What to produce
Set down exactly the lines below, starting at the one that contains "bpy.ops.object.select_all(action='DESELECT')" and ending at the one that contains "n = (k + 1) % sides", with both of those lines included and nothing else.

(Material for the task begins)

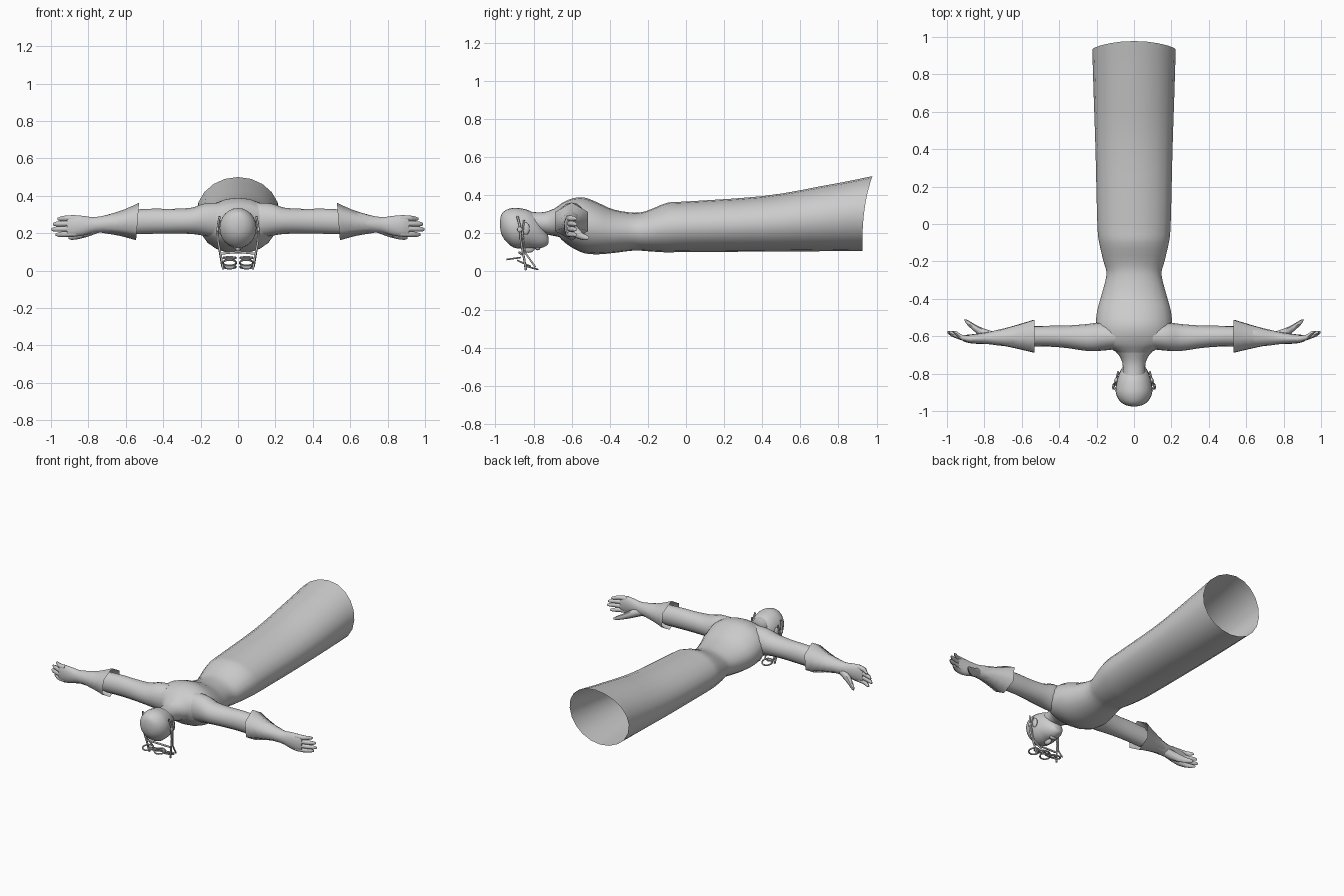
import bpy, math
from mathutils import Vector

cube = bpy.data.objects.get("Cube")
if cube:
    bpy.data.objects.remove(cube)

# One plain colour for everything
GREY = bpy.data.materials.new("plain grey")
GREY.use_nodes = True
GREY.diffuse_color = (0.604, 0.604, 0.604, 1)
GREY.node_tree.nodes["Principled BSDF"].inputs["Base Color"].default_value = GREY.diffuse_color


def finish(ob, angle=50):
    ob.data.materials.append(GREY)
    bpy.ops.object.select_all(action='DESELECT')
    ob.select_set(True)
    bpy.context.view_layer.objects.active = ob
    bpy.ops.object.shade_smooth_by_angle(angle=math.radians(angle))


def spline(rows, steps):
    """Catmull-Rom interpolation through rows of numbers."""
    rows = [Vector(r) for r in rows]
    out = []
    for i in range(len(rows) - 1):
        a, b = rows[max(i - 1, 0)], rows[i]
        c, d = rows[i + 1], rows[min(i + 2, len(rows) - 1)]
        for k in range(steps):
            t = k / steps
            out.append(0.5 * (2 * b + (c - a) * t + (2 * a - 5 * b + 4 * c - d) * t * t
                              + (3 * b - a - 3 * c + d) * t ** 3))
    return out + [rows[-1]]


def loft(name, rows, place, sides=24, steps=3, phase=0.0, caps=(True, True), angle=50):
    """Skin rings; place(row, u, v) turns a unit circle point into a position."""
    rings = spline(rows, steps)
    verts, faces = [], []
    for r in rings:
        for k in range(sides):
            a = 2 * math.pi * (k + phase) / sides
            verts.append(place(r, math.cos(a), math.sin(a)))
    for i in range(len(rings) - 1):
        for k in range(sides):
            n = (k + 1) % sides
            faces.append((i * sides + k, i * sides + n, (i + 1) * sides + n, (i + 1) * sides + k))
    if caps[0]:
        faces.append(tuple(reversed(range(sides))))
    if caps[1]:
        faces.append(tuple(range(len(verts) - sides, len(verts))))
    me = bpy.data.meshes.new(name)
    me.from_pydata(verts, [], faces)
    ob = bpy.data.objects.new(name, me)
    bpy.context.collection.objects.link(ob)
    bpy.context.view_layer.objects.active = ob
    ob.select_set(True)
    bpy.ops.object.mode_set(mode='EDIT')
    bpy.ops.mesh.select_all(action='SELECT')
    bpy.ops.mesh.normals_make_consistent(inside=False)
    bpy.ops.object.mode_set(mode='OBJECT')
    finish(ob, angle)


def along_y(r, u, v):
    # row: y, half width, bottom, top
    return (r[1] * u, r[0], (r[2] + r[3]) / 2 + (r[3] - r[2]) / 2 * v)


def along_robe(r, u, v):
    # the hem sweeps outward toward the top
    x, y, z = along_y(r, u, v)
    hem = max(0, (r[0] - 0.7) / 0.225)
    return (x, y + hem * 0.053 * (0.5 + 0.5 * v) ** 2.6, z)


# Robe: shoulders, waist and the open skirt
loft("robe", [
    (-0.7, 0.068, 0.21, 0.322), (-0.67, 0.12, 0.185, 0.345), (-0.64, 0.18, 0.155, 0.365),
    (-0.59, 0.2, 0.12, 0.385), (-0.53, 0.204, 0.095, 0.387), (-0.46, 0.196, 0.09, 0.36),
    (-0.38, 0.174, 0.097, 0.325), (-0.27, 0.147, 0.11, 0.308), (-0.2, 0.163, 0.106, 0.32),
    (-0.1, 0.186, 0.1, 0.36), (0.0, 0.196, 0.102, 0.367), (0.4, 0.206, 0.104, 0.395),
    (0.7, 0.216, 0.106, 0.446), (0.925, 0.223, 0.108, 0.5)],
    along_robe, sides=20, caps=(True, False))

# Neck and head, face turned down
loft("neck", [(-0.84, 0.06, 0.2, 0.315), (-0.76, 0.06, 0.2, 0.31),
              (-0.71, 0.075, 0.19, 0.322), (-0.66, 0.12, 0.18, 0.345)], along_y)
loft("head", [
    (-0.976, 0.01, 0.235, 0.265), (-0.968, 0.045, 0.195, 0.3), (-0.945, 0.077, 0.158, 0.322),
    (-0.905, 0.097, 0.126, 0.334), (-0.86, 0.096, 0.12, 0.33), (-0.82, 0.087, 0.122, 0.318),
    (-0.78, 0.07, 0.12, 0.29), (-0.75, 0.052, 0.126, 0.24), (-0.728, 0.032, 0.138, 0.2),
    (-0.722, 0.012, 0.15, 0.18)], along_y)


def ellipsoid(name, loc, scale):
    bpy.ops.mesh.primitive_uv_sphere_add(segments=12, ring_count=8, location=loc)
    ob = bpy.context.object
    ob.name, ob.scale = name, scale
    finish(ob)


ellipsoid("nose", (0, -0.825, 0.118), (0.014, 0.03, 0.02))
ellipsoid("mouth", (0, -0.778, 0.123), (0.026, 0.014, 0.012))


def tube(name, points, radius):
    cu = bpy.data.curves.new(name, 'CURVE')
    cu.dimensions = '3D'
    cu.bevel_depth, cu.bevel_resolution = radius, 1
    sp = cu.splines.new('POLY')
    sp.points.add(len(points) - 1)
    for p, co in zip(sp.points, points):
        p.co = (*co, 1)
    cu.materials.append(GREY)
    bpy.context.collection.objects.link(bpy.data.objects.new(name, cu))


def lens_ring(name, loc, radius, tilt):
    bpy.ops.mesh.primitive_torus_add(major_segments=16, minor_segments=6, major_radius=radius,
                                     minor_radius=0.005, location=loc,
                                     rotation=(math.radians(tilt), 0, 0))
    bpy.context.object.name = name
    finish(bpy.context.object)


for s, side in ((1, "left"), (-1, "right")):
    def along_x(r, u, v):
        # row: x, centre y, centre z, half depth, half height
        return (s * r[0], r[1] + r[3] * u, r[2] + r[4] * v)

    # Sleeve, from inside the shoulder to inside the cuff
    loft(side + "_sleeve", [
        (0.1, -0.6, 0.268, 0.07, 0.095), (0.18, -0.602, 0.272, 0.076, 0.086),
        (0.25, -0.607, 0.266, 0.072, 0.07), (0.36, -0.603, 0.264, 0.06, 0.066),
        (0.45, -0.6, 0.264, 0.056, 0.067), (0.56, -0.6, 0.26, 0.055, 0.066)],
        along_x, sides=16)

    # Flared six-sided cuff, open toward the shoulder
    def along_cuff(r, u, v):
        x, y, z = along_x(r, u, v)
        return (x - s * 0.008 * v, y, z)

    loft(side + "_cuff", [(0.537, -0.6, 0.262, 0.1, 0.1), (0.62, -0.603, 0.255, 0.074, 0.07),
                          (0.69, -0.605, 0.25, 0.054, 0.053), (0.73, -0.607, 0.248, 0.042, 0.044)],
         along_cuff, sides=6, steps=2, phase=0.5, caps=(False, False), angle=70)

    # Forearm, wrist and palm
    loft(side + "_hand", [
        (0.54, -0.6, 0.258, 0.052, 0.06), (0.64, -0.603, 0.255, 0.054, 0.056),
        (0.72, -0.607, 0.248, 0.043, 0.046), (0.775, -0.61, 0.244, 0.033, 0.043),
        (0.83, -0.613, 0.24, 0.028, 0.054), (0.88, -0.614, 0.238, 0.023, 0.058),
        (0.915, -0.61, 0.236, 0.016, 0.052)], along_x, sides=14)

    # Four fingers stacked in height, and a thumb
    for i, tip in enumerate((0.965, 0.99, 0.998, 0.975)):
        z = 0.281 - 0.028 * i
        loft(f"{side}_finger_{i + 1}", [
            (0.87, -0.615, z, 0.017, 0.016), (0.92, -0.607, z - 0.002, 0.015, 0.015),
            (tip - 0.02, -0.588, z - 0.004, 0.012, 0.013), (tip, -0.577, z - 0.005, 0.005, 0.006)],
            along_x, sides=8, steps=2)
    loft(side + "_thumb", [
        (0.74, -0.607, 0.235, 0.028, 0.03), (0.8, -0.588, 0.212, 0.028, 0.03),
        (0.85, -0.557, 0.19, 0.02, 0.021), (0.89, -0.527, 0.178, 0.014, 0.014),
        (0.905, -0.514, 0.175, 0.005, 0.005)], along_x, sides=8, steps=2)

    ellipsoid(side + "_ear", (s * 0.094, -0.84, 0.225), (0.012, 0.02, 0.032))

    # Eyewear: side straps, hinge and three hinged lens rings
    tube(side + "_eyewear_strap", [(s * 0.098, -0.885, 0.29), (s * 0.108, -0.872, 0.24),
                                   (s * 0.106, -0.865, 0.15), (s * 0.09, -0.85, 0.07),
                                   (s * 0.08, -0.84, 0.007)], 0.006)
    tube(side + "_eyewear_brace", [(s * 0.098, -0.85, 0.27), (s * 0.11, -0.858, 0.2),
                                   (s * 0.098, -0.845, 0.1), (s * 0.085, -0.79, 0.022)], 0.005)
    ellipsoid(side + "_eyewear_hinge", (s * 0.11, -0.872, 0.22), (0.008, 0.014, 0.014))
    lens_ring(side + "_upper_lens", (s * 0.045, -0.905, 0.068), 0.034, 8)
    lens_ring(side + "_middle_lens", (s * 0.045, -0.85, 0.042), 0.036, -25)
    lens_ring(side + "_lower_lens", (s * 0.045, -0.812, 0.02), 0.034, -15)

tube("eyewear_bridge", [(-0.09, -0.86, 0.09), (0, -0.875, 0.1), (0.09, -0.86, 0.09)], 0.006)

(Material for the task ends)

Result of this exercise
    bpy.ops.object.select_all(action='DESELECT')
    ob.select_set(True)
    bpy.context.view_layer.objects.active = ob
    bpy.ops.object.shade_smooth_by_angle(angle=math.radians(angle))


def spline(rows, steps):
    """Catmull-Rom interpolation through rows of numbers."""
    rows = [Vector(r) for r in rows]
    out = []
    for i in range(len(rows) - 1):
        a, b = rows[max(i - 1, 0)], rows[i]
        c, d = rows[i + 1], rows[min(i + 2, len(rows) - 1)]
        for k in range(steps):
            t = k / steps
            out.append(0.5 * (2 * b + (c - a) * t + (2 * a - 5 * b + 4 * c - d) * t * t
                              + (3 * b - a - 3 * c + d) * t ** 3))
    return out + [rows[-1]]


def loft(name, rows, place, sides=24, steps=3, phase=0.0, caps=(True, True), angle=50):
    """Skin rings; place(row, u, v) turns a unit circle point into a position."""
    rings = spline(rows, steps)
    verts, faces = [], []
    for r in rings:
        for k in range(sides):
            a = 2 * math.pi * (k + phase) / sides
            verts.append(place(r, math.cos(a), math.sin(a)))
    for i in range(len(rings) - 1):
        for k in range(sides):
            n = (k + 1) % sides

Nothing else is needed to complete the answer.